In many ways, Christmas in New Zealand has many of the same traditions as a northern hemisphere Christmas, especially as New Zealand is a former British colony. Santa appears in red and white and comes riding in on his sleigh. In recent years, there has been more effort to create summer variations on the theme, but you’ll there’s still almost always a hint of winter to Christmas décor.
However, there are some traditions that you’ll really only find in a Kiwi Christmas in the summer. In New Zealand, you know Christmas is near when the Pohutukawa trees bloom. Nicknamed the Kiwi Christmas tree, the Pohutukawa blossoms are deep red tying in beautifully with the Christmas tree. The night before Christmas, children leave out a carrot for a Rudolf and cookies for Santa - with bottle of beer instead of the traditional glass of milk (probably a good indication of the importance of beer to New Zealand celebrations).

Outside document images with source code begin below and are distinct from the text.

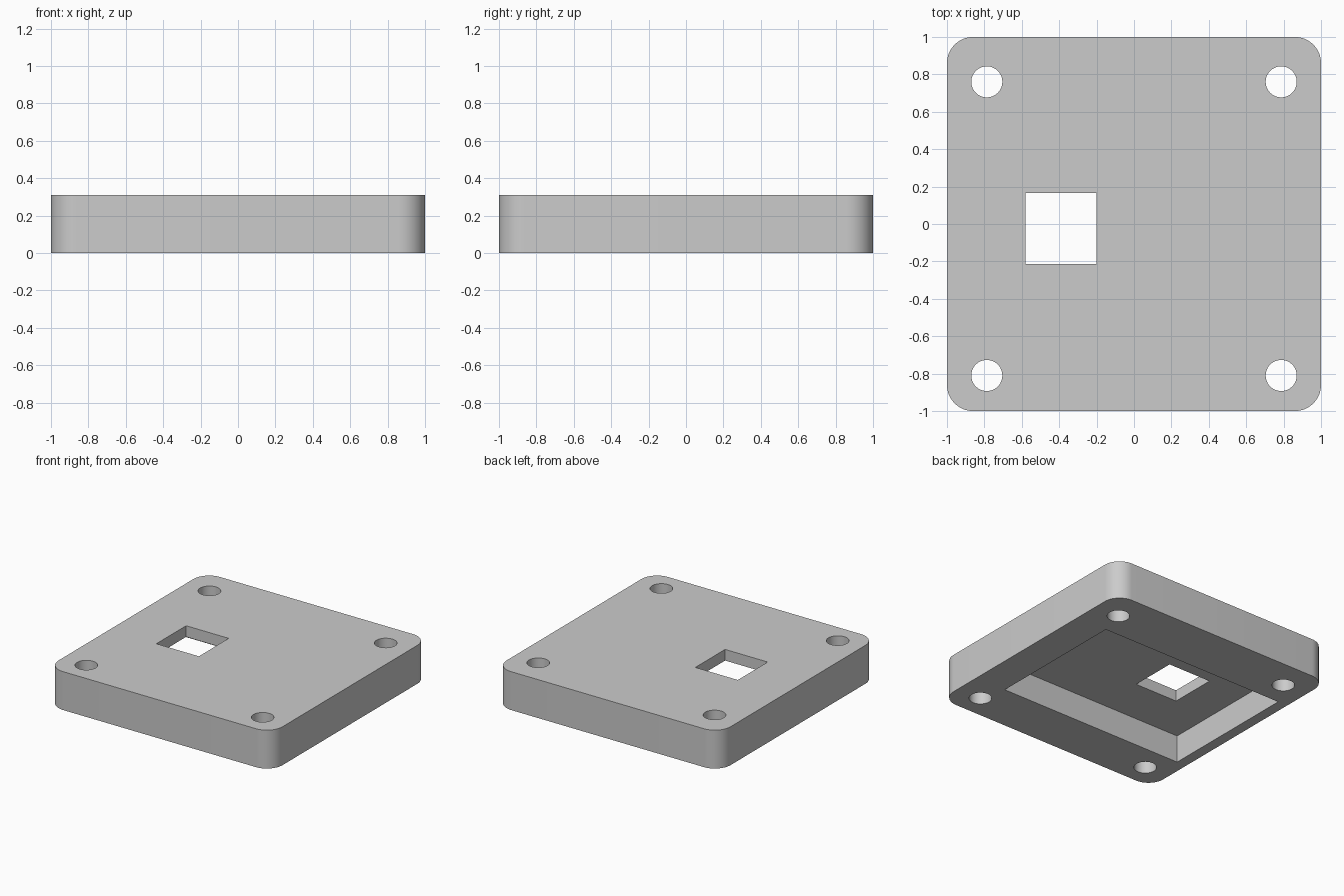
import bpy
import bmesh
import math
from mathutils import Matrix, Vector

default = bpy.data.objects.get("Cube")
if default:
    bpy.data.objects.remove(default, do_unlink=True)

HEIGHT = 0.31
CORNER_RADIUS = 0.14
POCKET_DEPTH = 0.22
HOLE_RADIUS = 0.083

grey = bpy.data.materials.new("light_grey")
grey.use_nodes = True
colour = (0.6, 0.6, 0.6, 1)
grey.diffuse_color = colour
grey.node_tree.nodes["Principled BSDF"].inputs["Base Color"].default_value = colour


def make_object(name, bm):
    mesh = bpy.data.meshes.new(name)
    bm.to_mesh(mesh)
    bm.free()
    mesh.materials.append(grey)
    obj = bpy.data.objects.new(name, mesh)
    bpy.context.collection.objects.link(obj)
    return obj


def box(low, high):
    low, high = Vector(low), Vector(high)
    bm = bmesh.new()
    place = Matrix.Translation((low + high) / 2) @ Matrix.Diagonal((*(high - low), 1))
    bmesh.ops.create_cube(bm, size=1, matrix=place)
    return bm


def cylinder(x, y):
    bm = bmesh.new()
    bmesh.ops.create_cone(bm, cap_ends=True, segments=48, radius1=HOLE_RADIUS,
                          radius2=HOLE_RADIUS, depth=1,
                          matrix=Matrix.Translation((x, y, HEIGHT / 2)))
    return bm


# Plate with rounded upright corners
bm = box((-1, -1, 0), (1, 1, HEIGHT))
upright = [e for e in bm.edges if abs(e.verts[0].co.z - e.verts[1].co.z) > 0.1]
bmesh.ops.bevel(bm, geom=upright, offset=CORNER_RADIUS, segments=12,
                profile=0.5, affect='EDGES')
plate = make_object("cover_plate", bm)

# Underside pocket, square window and four screw holes
cutters = [
    make_object("pocket_cutter", box((-0.915, -0.6, -0.1), (0.73, 0.55, POCKET_DEPTH))),
    make_object("window_cutter", box((-0.58, -0.213, 0.1), (-0.2, 0.167, 0.5))),
]
for x in (-0.787, 0.787):
    for y in (-0.81, 0.76):
        cutters.append(make_object("screw_hole_cutter", cylinder(x, y)))

bpy.context.view_layer.objects.active = plate
plate.select_set(True)
for cutter in cutters:
    cutter.hide_render = True
    cut = plate.modifiers.new("cut", 'BOOLEAN')
    cut.operation = 'DIFFERENCE'
    cut.solver = 'EXACT'
    cut.object = cutter
    bpy.ops.object.modifier_apply(modifier=cut.name)
    bpy.data.objects.remove(cutter, do_unlink=True)

# Smooth round walls, crisp edges
bpy.ops.object.shade_smooth_by_angle(angle=math.radians(30))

On the big day itself, people usually gather at family member’s house. Some people go to church, although this isn’t as common as it used to be (and New Zealand generally isn't a very religious country), and some families choose to go to the beach for lunch. It’s also common for people to head away for Christmas, usually somewhere pretty and coastal. Often a Santa will turn up at the hotel or campground with presents for the kids. Regardless, mornings are the time to gather around the tree and open presents.
Lunch is the big meal, and there are usually plans to eat outside. This often happens, but not always, often due to clouds, rain or simply too many flies. The food is usually relatively traditional - think ham, lamb and roast potatoes. Seafood often features too, especially if you have a family member that fishes or dives.
In a nod to the weather, there’s generally a greater emphasis on salads and cooler desserts. Pavlova and trifle appear on almost everyone’s table. It’s not unusual for some of the food to be barbecued or smoked, and beer is definitely a staple.
During lunch, there are Christmas crackers and hats. People inevitably eat and drink too much which leads to a sleepy afternoon – the men in the household often sneak in an afternoon nap. Once the big meal has worn off, someone inevitably suggests a game, often cricket in the backyard. Or the kids will produce their Christmas presents – this is where you discover that all the cousins got water guns and chaos erupts in a big family water fight.
The day after Christmas is Boxing Day – a time for shopping (there are usually good sales) and cricket. In the few days just after Christmas, many people also head on holiday, usually a beach for New Year’s. And there’s plenty of time to relax. New Zealand has an extra public holiday – the Day after New Year’s Day – just in case you need a little bit longer to recover from the festivities.
Last Updated September 18, 2021